▶ **What is expected**
Your answer must be one number: the count of lines below that include "math".
§ §
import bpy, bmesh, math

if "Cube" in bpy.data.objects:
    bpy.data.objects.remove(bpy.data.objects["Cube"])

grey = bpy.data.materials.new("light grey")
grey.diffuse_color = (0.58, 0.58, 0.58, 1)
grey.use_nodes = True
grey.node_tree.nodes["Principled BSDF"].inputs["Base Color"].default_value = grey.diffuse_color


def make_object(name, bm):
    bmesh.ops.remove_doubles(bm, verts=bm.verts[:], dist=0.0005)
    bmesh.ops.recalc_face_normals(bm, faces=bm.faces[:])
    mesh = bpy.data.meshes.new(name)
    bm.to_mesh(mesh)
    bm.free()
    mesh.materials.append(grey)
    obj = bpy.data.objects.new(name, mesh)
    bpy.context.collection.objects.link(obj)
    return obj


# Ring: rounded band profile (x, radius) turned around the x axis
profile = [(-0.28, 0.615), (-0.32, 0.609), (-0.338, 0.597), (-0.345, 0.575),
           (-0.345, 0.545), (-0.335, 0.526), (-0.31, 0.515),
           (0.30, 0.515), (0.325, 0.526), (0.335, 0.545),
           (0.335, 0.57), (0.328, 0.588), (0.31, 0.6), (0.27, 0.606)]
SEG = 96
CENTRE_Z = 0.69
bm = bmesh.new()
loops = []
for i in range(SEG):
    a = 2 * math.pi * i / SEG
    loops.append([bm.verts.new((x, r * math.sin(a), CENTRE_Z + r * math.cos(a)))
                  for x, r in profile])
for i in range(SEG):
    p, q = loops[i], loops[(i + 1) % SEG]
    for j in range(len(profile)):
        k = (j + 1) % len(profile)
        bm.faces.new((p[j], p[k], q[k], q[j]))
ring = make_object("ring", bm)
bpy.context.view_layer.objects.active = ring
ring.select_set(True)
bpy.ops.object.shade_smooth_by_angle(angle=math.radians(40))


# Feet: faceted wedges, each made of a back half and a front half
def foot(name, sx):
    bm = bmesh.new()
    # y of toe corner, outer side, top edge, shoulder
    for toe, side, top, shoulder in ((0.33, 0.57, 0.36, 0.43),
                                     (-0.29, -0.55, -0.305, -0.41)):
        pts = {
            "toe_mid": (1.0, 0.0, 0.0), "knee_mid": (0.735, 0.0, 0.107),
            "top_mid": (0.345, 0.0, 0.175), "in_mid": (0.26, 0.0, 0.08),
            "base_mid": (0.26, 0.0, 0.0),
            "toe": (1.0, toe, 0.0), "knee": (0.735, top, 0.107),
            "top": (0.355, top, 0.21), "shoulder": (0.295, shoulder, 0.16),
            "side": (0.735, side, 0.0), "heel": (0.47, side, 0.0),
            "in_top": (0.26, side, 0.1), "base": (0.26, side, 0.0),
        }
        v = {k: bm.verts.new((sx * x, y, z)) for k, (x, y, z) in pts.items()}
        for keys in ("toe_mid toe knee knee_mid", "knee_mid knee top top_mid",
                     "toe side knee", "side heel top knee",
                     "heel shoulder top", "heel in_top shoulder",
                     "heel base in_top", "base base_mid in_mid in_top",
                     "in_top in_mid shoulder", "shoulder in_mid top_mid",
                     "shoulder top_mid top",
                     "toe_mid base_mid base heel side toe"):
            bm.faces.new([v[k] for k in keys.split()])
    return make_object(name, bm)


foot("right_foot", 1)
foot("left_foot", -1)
§ §
▶ **Task solution**
4